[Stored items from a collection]
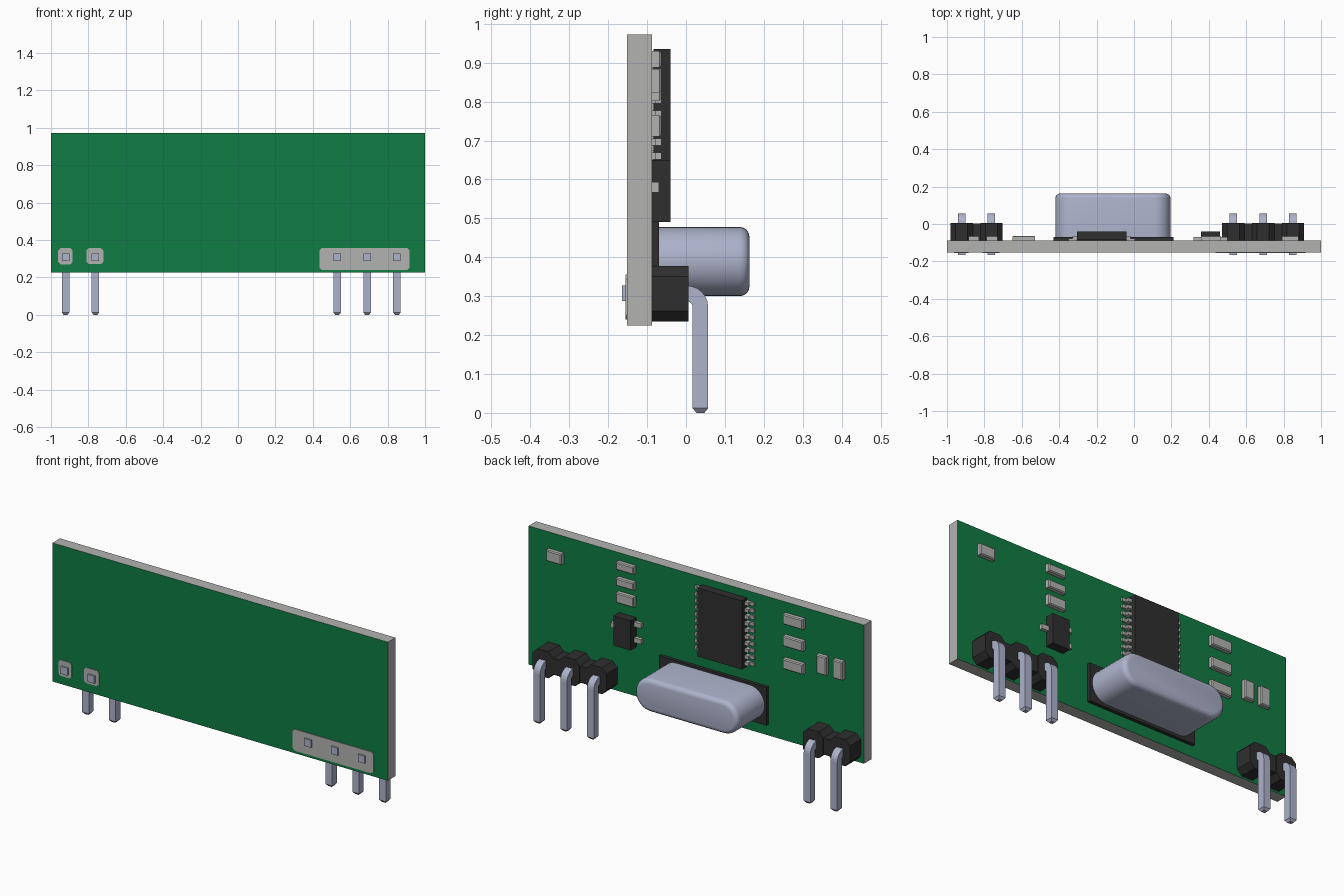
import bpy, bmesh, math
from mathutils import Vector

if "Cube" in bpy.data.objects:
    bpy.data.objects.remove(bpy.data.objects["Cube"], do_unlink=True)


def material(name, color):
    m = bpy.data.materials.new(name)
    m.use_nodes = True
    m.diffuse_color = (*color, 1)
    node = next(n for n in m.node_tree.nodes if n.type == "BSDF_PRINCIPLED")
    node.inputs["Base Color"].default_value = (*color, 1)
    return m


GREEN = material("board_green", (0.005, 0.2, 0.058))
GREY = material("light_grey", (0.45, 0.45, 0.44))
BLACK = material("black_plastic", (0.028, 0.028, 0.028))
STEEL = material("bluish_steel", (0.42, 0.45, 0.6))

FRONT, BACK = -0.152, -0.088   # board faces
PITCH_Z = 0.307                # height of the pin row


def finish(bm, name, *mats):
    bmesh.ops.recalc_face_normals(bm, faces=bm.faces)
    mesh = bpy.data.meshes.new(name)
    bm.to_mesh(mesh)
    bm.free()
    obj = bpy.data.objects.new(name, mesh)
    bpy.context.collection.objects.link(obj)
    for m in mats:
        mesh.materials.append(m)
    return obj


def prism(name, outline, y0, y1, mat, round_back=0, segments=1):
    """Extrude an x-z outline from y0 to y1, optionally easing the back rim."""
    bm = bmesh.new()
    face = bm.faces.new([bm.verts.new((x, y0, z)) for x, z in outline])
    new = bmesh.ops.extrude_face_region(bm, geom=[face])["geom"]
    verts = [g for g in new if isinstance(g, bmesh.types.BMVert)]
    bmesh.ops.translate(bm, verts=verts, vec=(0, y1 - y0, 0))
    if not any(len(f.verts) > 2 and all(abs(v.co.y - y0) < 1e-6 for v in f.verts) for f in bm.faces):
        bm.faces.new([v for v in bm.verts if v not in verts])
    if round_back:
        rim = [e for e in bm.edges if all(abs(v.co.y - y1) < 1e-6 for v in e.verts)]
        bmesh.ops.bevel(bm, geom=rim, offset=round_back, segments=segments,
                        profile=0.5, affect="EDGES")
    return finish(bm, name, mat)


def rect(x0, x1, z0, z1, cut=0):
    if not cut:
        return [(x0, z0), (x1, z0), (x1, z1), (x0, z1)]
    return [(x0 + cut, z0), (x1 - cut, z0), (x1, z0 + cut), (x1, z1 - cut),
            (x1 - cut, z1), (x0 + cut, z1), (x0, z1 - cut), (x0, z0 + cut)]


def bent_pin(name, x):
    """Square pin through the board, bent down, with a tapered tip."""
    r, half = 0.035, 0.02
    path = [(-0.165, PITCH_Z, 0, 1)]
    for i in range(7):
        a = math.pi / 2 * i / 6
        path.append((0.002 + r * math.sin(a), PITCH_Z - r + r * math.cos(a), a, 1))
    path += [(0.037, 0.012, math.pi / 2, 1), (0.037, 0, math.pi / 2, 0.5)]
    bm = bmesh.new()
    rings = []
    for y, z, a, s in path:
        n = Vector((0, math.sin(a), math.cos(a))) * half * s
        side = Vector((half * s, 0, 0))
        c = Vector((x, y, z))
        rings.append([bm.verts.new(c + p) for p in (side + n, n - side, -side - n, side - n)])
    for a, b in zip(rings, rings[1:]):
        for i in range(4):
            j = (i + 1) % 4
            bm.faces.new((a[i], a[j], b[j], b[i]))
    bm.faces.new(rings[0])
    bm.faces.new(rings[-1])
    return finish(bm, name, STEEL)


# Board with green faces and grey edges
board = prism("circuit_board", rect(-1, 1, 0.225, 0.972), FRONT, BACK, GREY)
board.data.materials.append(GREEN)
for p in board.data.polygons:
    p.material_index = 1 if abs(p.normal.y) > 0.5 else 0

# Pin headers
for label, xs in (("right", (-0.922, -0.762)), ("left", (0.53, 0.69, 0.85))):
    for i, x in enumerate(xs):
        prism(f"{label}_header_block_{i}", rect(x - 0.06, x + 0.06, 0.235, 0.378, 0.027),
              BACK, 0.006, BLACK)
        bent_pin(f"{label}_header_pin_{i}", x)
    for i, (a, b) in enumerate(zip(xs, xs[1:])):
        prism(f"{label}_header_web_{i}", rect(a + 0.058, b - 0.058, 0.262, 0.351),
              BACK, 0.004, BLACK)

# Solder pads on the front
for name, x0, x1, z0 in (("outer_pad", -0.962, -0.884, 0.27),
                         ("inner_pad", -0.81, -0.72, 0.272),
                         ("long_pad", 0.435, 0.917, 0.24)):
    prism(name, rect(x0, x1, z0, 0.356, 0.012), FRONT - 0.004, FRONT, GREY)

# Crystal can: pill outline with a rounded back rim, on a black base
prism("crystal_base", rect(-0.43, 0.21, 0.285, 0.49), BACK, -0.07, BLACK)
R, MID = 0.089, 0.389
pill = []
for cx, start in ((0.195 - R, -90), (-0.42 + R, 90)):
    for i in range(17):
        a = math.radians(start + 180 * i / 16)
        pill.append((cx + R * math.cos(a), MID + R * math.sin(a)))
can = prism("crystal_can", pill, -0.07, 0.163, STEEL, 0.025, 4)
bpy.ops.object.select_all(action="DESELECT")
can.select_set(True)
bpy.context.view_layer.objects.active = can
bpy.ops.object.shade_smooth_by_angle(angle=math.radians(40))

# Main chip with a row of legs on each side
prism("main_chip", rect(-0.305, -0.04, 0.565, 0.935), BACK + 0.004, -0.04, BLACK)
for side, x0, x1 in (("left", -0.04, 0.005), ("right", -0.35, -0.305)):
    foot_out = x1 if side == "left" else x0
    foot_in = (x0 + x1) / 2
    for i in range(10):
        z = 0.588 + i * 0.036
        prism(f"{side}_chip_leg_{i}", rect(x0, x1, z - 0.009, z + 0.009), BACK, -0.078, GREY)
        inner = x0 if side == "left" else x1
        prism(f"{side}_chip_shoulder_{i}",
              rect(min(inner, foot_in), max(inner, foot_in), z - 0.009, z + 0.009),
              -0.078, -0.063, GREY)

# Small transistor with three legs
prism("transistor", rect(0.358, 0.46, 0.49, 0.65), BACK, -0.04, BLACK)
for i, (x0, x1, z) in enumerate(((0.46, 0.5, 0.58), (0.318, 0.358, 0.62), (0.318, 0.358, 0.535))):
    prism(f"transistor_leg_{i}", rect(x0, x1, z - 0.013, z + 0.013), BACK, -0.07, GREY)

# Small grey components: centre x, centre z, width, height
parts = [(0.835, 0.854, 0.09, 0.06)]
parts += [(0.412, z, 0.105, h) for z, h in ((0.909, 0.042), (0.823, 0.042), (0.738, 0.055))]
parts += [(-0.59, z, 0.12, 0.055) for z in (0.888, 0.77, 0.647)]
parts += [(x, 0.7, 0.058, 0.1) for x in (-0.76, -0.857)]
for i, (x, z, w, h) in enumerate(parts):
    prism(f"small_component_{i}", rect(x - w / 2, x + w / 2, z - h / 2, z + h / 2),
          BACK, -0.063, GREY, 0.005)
...
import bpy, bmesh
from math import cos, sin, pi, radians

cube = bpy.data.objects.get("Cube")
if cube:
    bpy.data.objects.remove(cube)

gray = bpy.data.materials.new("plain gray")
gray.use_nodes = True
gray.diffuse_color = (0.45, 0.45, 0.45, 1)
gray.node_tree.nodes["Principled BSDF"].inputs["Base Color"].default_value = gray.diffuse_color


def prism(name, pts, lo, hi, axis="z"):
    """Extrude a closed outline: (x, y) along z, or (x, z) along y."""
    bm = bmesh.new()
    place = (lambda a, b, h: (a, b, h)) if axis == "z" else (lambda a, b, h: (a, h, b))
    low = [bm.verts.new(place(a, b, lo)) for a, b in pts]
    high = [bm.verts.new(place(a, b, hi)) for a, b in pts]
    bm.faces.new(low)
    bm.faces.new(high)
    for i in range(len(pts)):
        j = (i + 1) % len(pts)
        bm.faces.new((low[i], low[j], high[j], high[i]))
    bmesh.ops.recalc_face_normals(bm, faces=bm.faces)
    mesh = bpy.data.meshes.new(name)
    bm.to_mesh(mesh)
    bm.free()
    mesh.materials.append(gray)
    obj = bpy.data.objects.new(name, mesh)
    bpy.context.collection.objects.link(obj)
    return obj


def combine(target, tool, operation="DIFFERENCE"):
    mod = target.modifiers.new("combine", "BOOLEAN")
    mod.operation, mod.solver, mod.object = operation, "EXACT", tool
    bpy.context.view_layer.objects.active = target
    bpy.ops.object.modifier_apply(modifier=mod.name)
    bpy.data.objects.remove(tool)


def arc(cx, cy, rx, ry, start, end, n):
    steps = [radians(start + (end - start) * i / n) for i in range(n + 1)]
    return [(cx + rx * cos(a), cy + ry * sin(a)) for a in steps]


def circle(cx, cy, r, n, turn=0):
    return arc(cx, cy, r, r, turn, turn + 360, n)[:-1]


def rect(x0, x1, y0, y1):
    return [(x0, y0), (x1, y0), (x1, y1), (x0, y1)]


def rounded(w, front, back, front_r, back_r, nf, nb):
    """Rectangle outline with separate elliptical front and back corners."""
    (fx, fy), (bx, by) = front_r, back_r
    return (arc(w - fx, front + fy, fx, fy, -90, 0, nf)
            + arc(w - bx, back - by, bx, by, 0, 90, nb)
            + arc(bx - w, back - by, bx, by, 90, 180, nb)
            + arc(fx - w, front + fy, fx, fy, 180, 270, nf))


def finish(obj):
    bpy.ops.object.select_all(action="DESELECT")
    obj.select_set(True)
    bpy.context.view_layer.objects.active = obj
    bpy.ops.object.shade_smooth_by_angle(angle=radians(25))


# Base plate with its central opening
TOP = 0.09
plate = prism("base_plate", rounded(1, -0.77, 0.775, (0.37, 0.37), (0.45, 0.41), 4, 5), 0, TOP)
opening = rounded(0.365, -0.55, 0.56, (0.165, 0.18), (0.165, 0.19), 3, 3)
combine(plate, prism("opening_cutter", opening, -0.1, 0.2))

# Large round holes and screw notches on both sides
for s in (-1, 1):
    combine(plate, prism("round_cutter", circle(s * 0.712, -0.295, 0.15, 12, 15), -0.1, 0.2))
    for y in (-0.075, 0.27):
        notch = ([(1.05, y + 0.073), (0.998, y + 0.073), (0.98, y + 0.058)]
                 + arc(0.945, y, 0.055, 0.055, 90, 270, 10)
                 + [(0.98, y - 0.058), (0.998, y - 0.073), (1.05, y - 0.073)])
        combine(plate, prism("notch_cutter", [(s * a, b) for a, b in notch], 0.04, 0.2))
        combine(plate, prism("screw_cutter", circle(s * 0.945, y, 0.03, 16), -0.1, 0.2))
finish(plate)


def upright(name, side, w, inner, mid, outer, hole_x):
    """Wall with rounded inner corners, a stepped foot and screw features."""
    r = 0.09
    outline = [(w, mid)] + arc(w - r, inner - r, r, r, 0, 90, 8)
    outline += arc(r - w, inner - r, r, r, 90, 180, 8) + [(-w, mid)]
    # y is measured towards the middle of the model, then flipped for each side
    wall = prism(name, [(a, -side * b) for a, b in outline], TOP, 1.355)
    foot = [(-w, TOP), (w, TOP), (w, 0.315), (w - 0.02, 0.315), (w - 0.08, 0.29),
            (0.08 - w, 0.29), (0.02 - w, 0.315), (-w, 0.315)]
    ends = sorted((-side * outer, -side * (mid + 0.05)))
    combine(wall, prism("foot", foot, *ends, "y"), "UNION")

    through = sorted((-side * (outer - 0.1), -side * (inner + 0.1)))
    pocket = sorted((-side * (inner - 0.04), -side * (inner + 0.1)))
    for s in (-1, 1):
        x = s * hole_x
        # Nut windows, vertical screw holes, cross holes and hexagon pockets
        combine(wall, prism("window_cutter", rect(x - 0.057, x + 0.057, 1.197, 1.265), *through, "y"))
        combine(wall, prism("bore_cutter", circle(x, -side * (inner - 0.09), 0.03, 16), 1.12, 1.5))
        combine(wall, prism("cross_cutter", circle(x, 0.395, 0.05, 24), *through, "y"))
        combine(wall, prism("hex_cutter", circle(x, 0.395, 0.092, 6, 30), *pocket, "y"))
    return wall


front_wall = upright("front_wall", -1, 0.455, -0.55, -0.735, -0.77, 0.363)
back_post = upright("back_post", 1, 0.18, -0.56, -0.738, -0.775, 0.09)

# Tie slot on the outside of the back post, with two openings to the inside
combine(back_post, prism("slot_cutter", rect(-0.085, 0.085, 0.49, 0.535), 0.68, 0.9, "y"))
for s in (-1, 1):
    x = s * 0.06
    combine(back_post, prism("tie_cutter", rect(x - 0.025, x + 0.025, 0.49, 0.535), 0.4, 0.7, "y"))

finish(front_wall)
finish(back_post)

Try it –
From the records above, print only the lines between the one holding "outline += arc(r" and the one holding "(0.08 - w, 0.29), (0.02", inclusive, exactly as they stand.

Exercise solution –
    outline += arc(r - w, inner - r, r, r, 90, 180, 8) + [(-w, mid)]
    # y is measured towards the middle of the model, then flipped for each side
    wall = prism(name, [(a, -side * b) for a, b in outline], TOP, 1.355)
    foot = [(-w, TOP), (w, TOP), (w, 0.315), (w - 0.02, 0.315), (w - 0.08, 0.29),
            (0.08 - w, 0.29), (0.02 - w, 0.315), (-w, 0.315)]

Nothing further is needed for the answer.